            I think we all remember adolescence as a painful time of life most of us wouldn’t relive for a million bucks.  All the hormonal changes lead to insecurity, while you’re catapulted from middle school to high school.  It’s a time of rejecting our parents, pushing them away, and making them miserable as we struggle to define ourselves separately from them.

            As a psychotherapist, I always thought I could help my children with any mental or emotional difficulty they had.  With my boys, it was true.  I taught them to meditate, helped them change negative thinking patterns and watched them progress until my eldest met a gorgeous girl who got him to try heroin.  That was the beginning of the end for him. It left a hole in my heart that will never go away.

            Teenaged girls are a whole other ball of wax.  My daughter is 13 right now and struggling with some really difficult things, triggered by the isolation of Covid and the governmental decisions that followed it.  It’s horribly difficult to watch her suffer, but another painful piece is that she won’t let me help her.  I’m sure it’s connected to her differentiating from me as her mother, trying to become a big girl separate from me.  But, damn, it’s bad timing.  It leaves me feeling very helpless.  I can help myself but I can’t help her.  I’m a mother.  And I can’t help my daughter.

            Grief is multiplied by any new grief that comes up.  It stabs one’s chest, leaving an ache that must be relieved.  It weighs you down, making you tired or causes pains in strange places.  It can make one irritable, restless, or deeply sad.  All of these feelings can be relieved by processing the grief through tears, creativity, meditation, or exercise.  Grief can manifest in a thousand different ways, making us stop ignoring it and start processing it.

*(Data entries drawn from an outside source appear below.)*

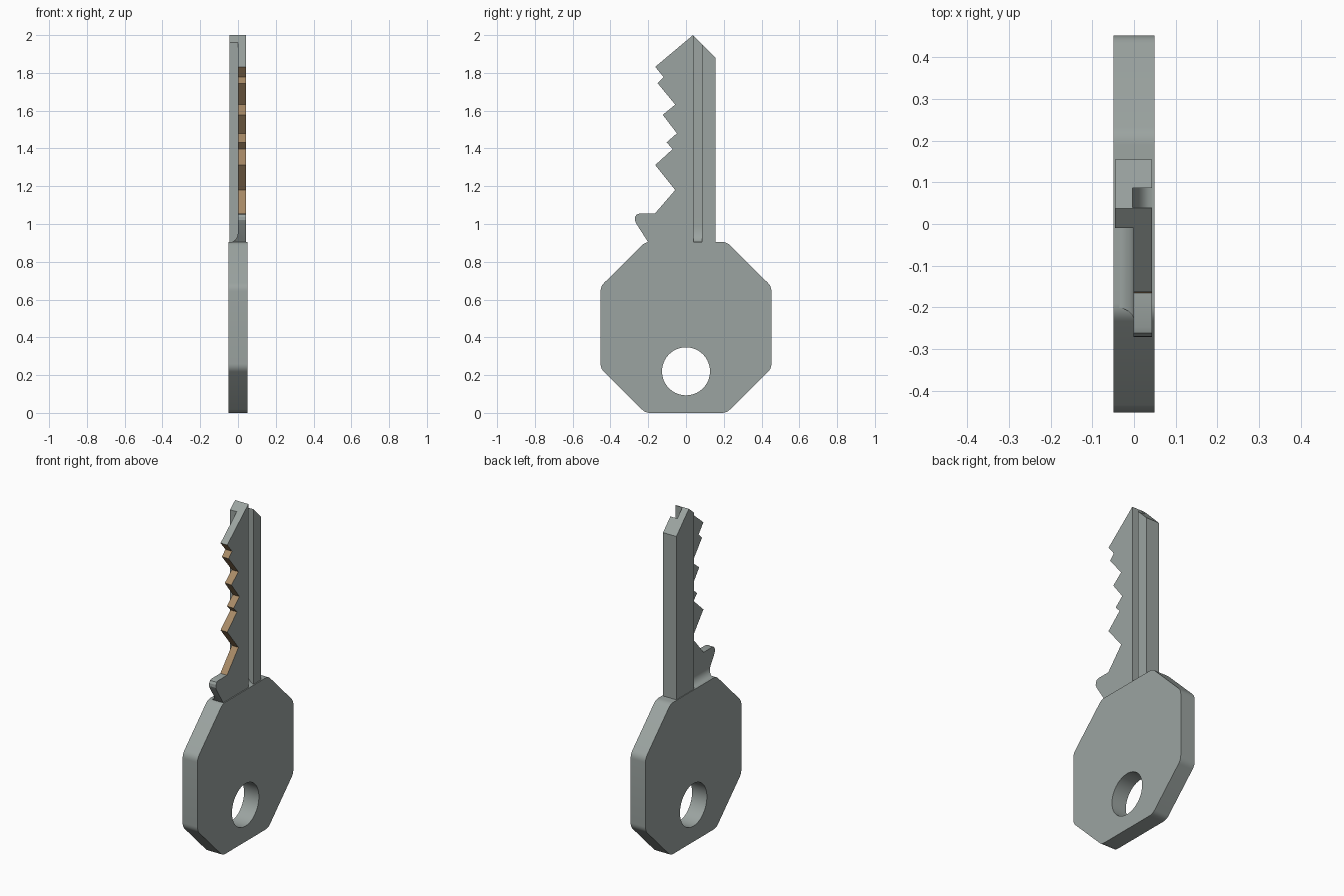
import bpy, bmesh, math
from mathutils import Vector

if "Cube" in bpy.data.objects:
    bpy.data.objects.remove(bpy.data.objects["Cube"])


def material(name, rgb):
    m = bpy.data.materials.new(name)
    m.diffuse_color = (*rgb, 1)
    m.use_nodes = True
    m.node_tree.nodes["Principled BSDF"].inputs["Base Color"].default_value = m.diffuse_color
    return m


steel = material("grey_steel", (0.33, 0.37, 0.355))
brass = material("cut_brass", (0.39, 0.255, 0.135))


def prism(name, profile, lo, hi, axis="x"):
    """Extrude a (y, z) profile along x, or an (x, z) profile along y."""
    def place(a, b, d):
        return (d, a, b) if axis == "x" else (a, d, b)
    bm = bmesh.new()
    ends = [[bm.verts.new(place(a, b, d)) for a, b in profile] for d in (lo, hi)]
    n = len(profile)
    for e in ends:
        bm.faces.new(e)
    for i in range(n):
        j = (i + 1) % n
        bm.faces.new((ends[0][i], ends[0][j], ends[1][j], ends[1][i]))
    bmesh.ops.recalc_face_normals(bm, faces=bm.faces)
    mesh = bpy.data.meshes.new(name)
    bm.to_mesh(mesh)
    bm.free()
    ob = bpy.data.objects.new(name, mesh)
    bpy.context.collection.objects.link(ob)
    mesh.materials.append(steel)
    return ob


def rounded(points, trim, steps=5):
    """Replace every corner of a closed profile with a small curve."""
    out = []
    for i, p in enumerate(points):
        p = Vector(p)
        a, b = Vector(points[i - 1]), Vector(points[(i + 1) % len(points)])
        s, e = p + (a - p).normalized() * trim, p + (b - p).normalized() * trim
        for k in range(steps + 1):
            t = k / steps
            out.append(tuple(s * (1 - t) ** 2 + p * 2 * t * (1 - t) + e * t * t))
    return out


def activate(ob):
    bpy.ops.object.select_all(action="DESELECT")
    ob.select_set(True)
    bpy.context.view_layer.objects.active = ob


def cut(ob, cutter):
    cutter.hide_render = True
    mod = ob.modifiers.new("cut", "BOOLEAN")
    mod.operation, mod.solver, mod.object = "DIFFERENCE", "EXACT", cutter
    activate(ob)
    bpy.ops.object.modifier_apply(modifier=mod.name)
    bpy.data.objects.remove(cutter)


# Bow: octagonal handle with softened corners and a ring hole
octagon = [(-0.215, 0), (0.215, 0), (0.452, 0.235), (0.452, 0.67),
           (0.215, 0.905), (-0.215, 0.905), (-0.452, 0.67), (-0.452, 0.235)]
bow = prism("bow", rounded(octagon, 0.025), -0.049, 0.049)
circle = [(0.127 * math.cos(i * math.tau / 64), 0.22 + 0.127 * math.sin(i * math.tau / 64))
          for i in range(64)]
cut(bow, prism("ring_hole", circle, -0.2, 0.2))

# Blade: toothed outline with a shoulder lug at the bottom
lug = [(-0.198, 0.9), (-0.262, 1.0), (-0.271, 1.02), (-0.27, 1.037), (-0.262, 1.05), (-0.248, 1.055)]
teeth = [(-0.165, 1.055), (-0.057, 1.18), (-0.163, 1.312), (-0.07, 1.397), (-0.103, 1.432),
         (-0.048, 1.48), (-0.123, 1.578), (-0.057, 1.632), (-0.15, 1.745), (-0.118, 1.777),
         (-0.163, 1.832)]
tip = [(0.037, 2.0), (0.155, 1.88), (0.155, 0.9)]
blade = prism("blade", lug + teeth + tip, -0.045, 0.043)

# Freshly cut tooth edges show a brass colour
blade.data.materials.append(brass)
for f in blade.data.polygons:
    if f.normal.y < -0.3 and 1.06 < f.center.z < 1.84:
        f.material_index = 1


def runout(x_deep, x_out, z_low, z_high):
    """Milling profile: straight slot with a curved run-out at the bottom."""
    curve = []
    for i in range(9):
        a = i / 8 * math.pi / 2
        curve.append((x_out + (x_deep - x_out) * math.sin(a),
                      z_high - (z_high - z_low) * math.cos(a)))
    outer = x_out + (x_out - x_deep)
    return curve + [(x_deep, 2.2), (outer, 2.2), (outer, z_low)]


# Rear recess behind the teeth, and the keyway groove on the other face
cut(blade, prism("recess_cutter", runout(-0.001, -0.0455, 0.903, 0.95), -0.4, -0.01, "y"))
cut(blade, prism("groove_cutter", runout(-0.003, 0.0435, 0.905, 0.99), 0.039, 0.086, "y"))

for ob in (bow, blade):
    activate(ob)
    bpy.ops.object.shade_smooth_by_angle(angle=math.radians(25))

            It brings us full circle.  When in grief, all we can do is help ourselves.  We can socialize with friends, do something creative, meditate, and exercise.  We can work in a garden, hike in the woods, go foraging, and spend time with animals.  We can listen to music, watch the squirrels, admire the leaves falling from the trees.  Today I went foraging for nuts, watched the river pass, and listened to the incredible sound it makes as it moves over rocks.  I trained my puppy, snuggled him, and harvested some of my fall crop that made it through the freeze.  Nature is there for us when others can’t be.